#### INFORMATION GIVEN ####
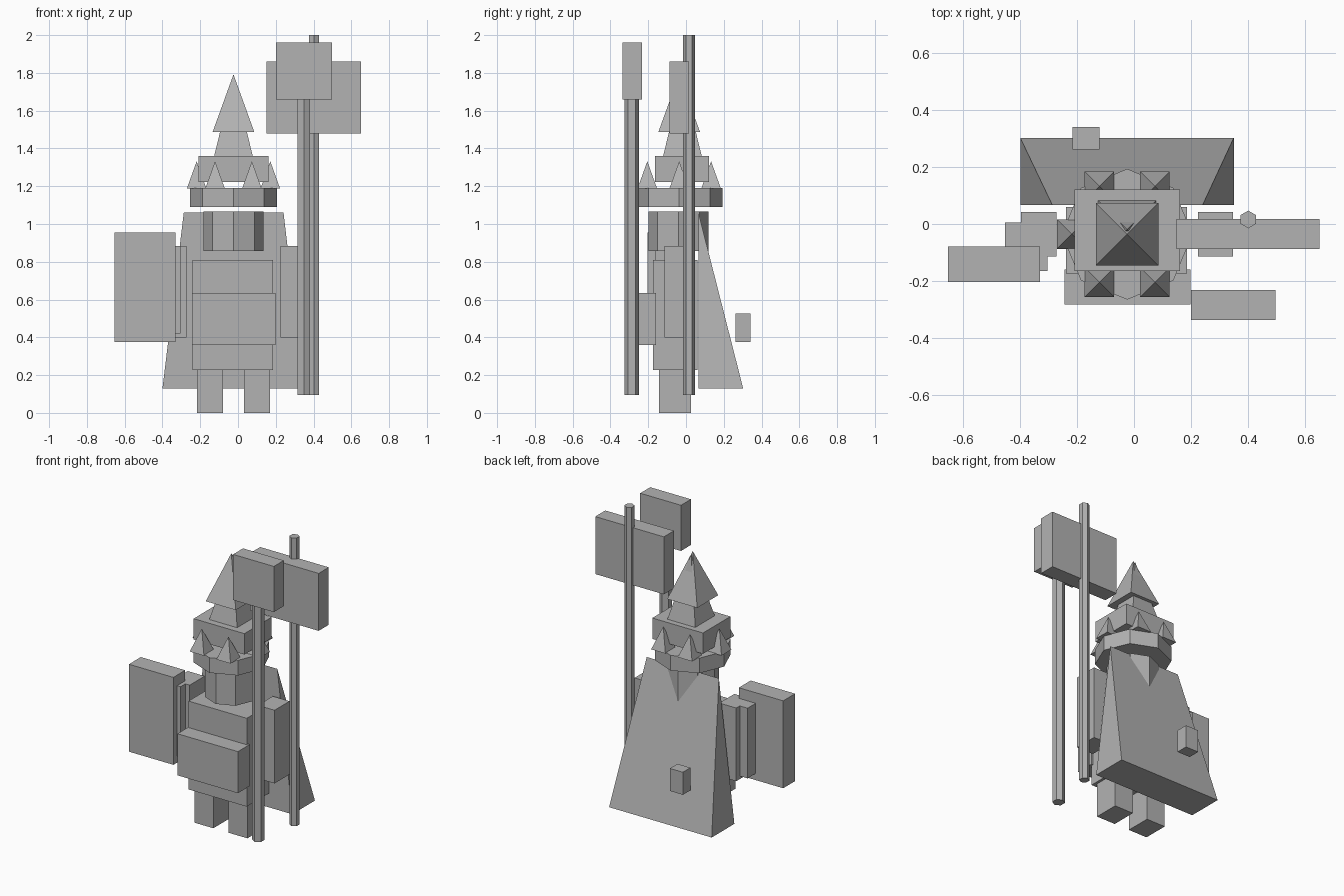
import bpy, bmesh, math

if "Cube" in bpy.data.objects:
    bpy.data.objects.remove(bpy.data.objects["Cube"])

grey = bpy.data.materials.new("plain grey")
grey.diffuse_color = (0.45, 0.45, 0.45, 1)
grey.use_nodes = True
grey.node_tree.nodes["Principled BSDF"].inputs["Base Color"].default_value = grey.diffuse_color


def finish(name, bm):
    bmesh.ops.recalc_face_normals(bm, faces=bm.faces)
    mesh = bpy.data.meshes.new(name)
    bm.to_mesh(mesh)
    bm.free()
    mesh.materials.append(grey)
    obj = bpy.data.objects.new(name, mesh)
    bpy.context.collection.objects.link(obj)
    return obj


def box(name, x, y, z):
    """Box from (min, max) ranges."""
    bm = bmesh.new()
    bmesh.ops.create_cube(bm, size=1)
    for v in bm.verts:
        v.co = [r[0] + (c + 0.5) * (r[1] - r[0]) for c, r in zip(v.co, (x, y, z))]
    return finish(name, bm)


def prism(name, sides, cx, cy, z, r, r_top, turn=0):
    """Column, or a pyramid when r_top is 0; turn is the angle of the first corner."""
    bm = bmesh.new()
    ring = []
    for i in range(sides):
        a = math.radians(turn) + math.tau * i / sides
        ring.append((math.cos(a), math.sin(a)))
    low = [bm.verts.new((cx + r * c, cy + r * s, z[0])) for c, s in ring]
    bm.faces.new(low)
    if r_top == 0:
        tip = bm.verts.new((cx, cy, z[1]))
        for i in range(sides):
            bm.faces.new((low[i], low[(i + 1) % sides], tip))
    else:
        top = [bm.verts.new((cx + r_top * c, cy + r_top * s, z[1])) for c, s in ring]
        bm.faces.new(top)
        for i in range(sides):
            j = (i + 1) % sides
            bm.faces.new((low[i], low[j], top[j], top[i]))
    return finish(name, bm)


CX, CY = -0.024, -0.036     # figure's own axis
R2 = math.sqrt(2)

# Legs, torso and belly plate
box("leg_left", (-0.218, -0.08), (-0.143, 0.026), (0, 0.226))
box("leg_right", (0.031, 0.169), (-0.143, 0.026), (0, 0.226))
box("torso", (-0.24, 0.186), (-0.174, 0.06), (0.226, 0.81))
box("belly_plate", (-0.244, 0.198), (-0.284, -0.16), (0.36, 0.635))

# Arms, forearm and shield
box("arm_left", (-0.397, -0.273), (-0.115, 0.042), (0.40, 0.884))
box("arm_right", (0.225, 0.348), (-0.115, 0.042), (0.40, 0.884))
box("forearm", (-0.454, -0.305), (-0.165, 0.005), (0.42, 0.884))
box("shield", (-0.655, -0.33), (-0.204, -0.08), (0.376, 0.954))

# Cape: a wedge running to a sharp top edge
bm = bmesh.new()
fl, fr, br, bl, tl, tr = [bm.verts.new(p) for p in (
    (-0.40, 0.066, 0.128), (0.351, 0.066, 0.128), (0.351, 0.303, 0.128),
    (-0.40, 0.303, 0.128), (-0.287, 0.066, 1.06), (0.241, 0.066, 1.06))]
for f in ((fl, fr, br, bl), (fl, fr, tr, tl), (bl, br, tr, tl), (fl, bl, tl), (fr, br, tr)):
    bm.faces.new(f)
finish("cape", bm)
box("cape_block", (-0.216, -0.121), (0.262, 0.341), (0.376, 0.525))

# Head, crown band and crown spikes
prism("head", 8, CX, -0.04, (0.858, 1.066), 0.158, 0.158)
prism("crown_band", 8, CX, CY, (1.09, 1.19), 0.23, 0.23)
for i in range(6):
    a = math.tau * i / 6
    prism("crown_spike", 4, CX + 0.195 * math.cos(a), CY + 0.195 * math.sin(a),
          (1.187, 1.332), 0.052 * R2, 0, 45)

# Hat block with two nested pyramids
box("hat_block", (-0.209, 0.162), (-0.165, 0.121), (1.222, 1.36))
prism("hat_lower_pyramid", 4, CX, -0.019, (1.36, 1.78), 0.102 * R2, 0, 45)
prism("hat_upper_pyramid", 4, CX, CY, (1.488, 1.792), 0.11 * R2, 0, 45)

# Two poles with their head blocks
prism("rear_pole", 6, 0.402, 0.016, (0.095, 2.0), 0.031, 0.031, 90)
box("rear_pole_block", (0.15, 0.652), (-0.088, 0.017), (1.48, 1.86))
prism("front_pole", 6, 0.349, -0.287, (0.095, 1.8), 0.038, 0.038, 90)
box("front_pole_block", (0.20, 0.498), (-0.337, -0.233), (1.658, 1.96))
####
■ WHAT YOU NEED TO DO: Of the entries above, repeat exactly the lines between the line with "obj = bpy.data.objects.new(name, mesh)" and the line with "0.06), (0.226, 0.81))", inclusive, and no others.

■ RESPONSE TO THE TASK:
    obj = bpy.data.objects.new(name, mesh)
    bpy.context.collection.objects.link(obj)
    return obj


def box(name, x, y, z):
    """Box from (min, max) ranges."""
    bm = bmesh.new()
    bmesh.ops.create_cube(bm, size=1)
    for v in bm.verts:
        v.co = [r[0] + (c + 0.5) * (r[1] - r[0]) for c, r in zip(v.co, (x, y, z))]
    return finish(name, bm)


def prism(name, sides, cx, cy, z, r, r_top, turn=0):
    """Column, or a pyramid when r_top is 0; turn is the angle of the first corner."""
    bm = bmesh.new()
    ring = []
    for i in range(sides):
        a = math.radians(turn) + math.tau * i / sides
        ring.append((math.cos(a), math.sin(a)))
    low = [bm.verts.new((cx + r * c, cy + r * s, z[0])) for c, s in ring]
    bm.faces.new(low)
    if r_top == 0:
        tip = bm.verts.new((cx, cy, z[1]))
        for i in range(sides):
            bm.faces.new((low[i], low[(i + 1) % sides], tip))
    else:
        top = [bm.verts.new((cx + r_top * c, cy + r_top * s, z[1])) for c, s in ring]
        bm.faces.new(top)
        for i in range(sides):
            j = (i + 1) % sides
            bm.faces.new((low[i], low[j], top[j], top[i]))
    return finish(name, bm)


CX, CY = -0.024, -0.036     # figure's own axis
R2 = math.sqrt(2)

# Legs, torso and belly plate
box("leg_left", (-0.218, -0.08), (-0.143, 0.026), (0, 0.226))
box("leg_right", (0.031, 0.169), (-0.143, 0.026), (0, 0.226))
box("torso", (-0.24, 0.186), (-0.174, 0.06), (0.226, 0.81))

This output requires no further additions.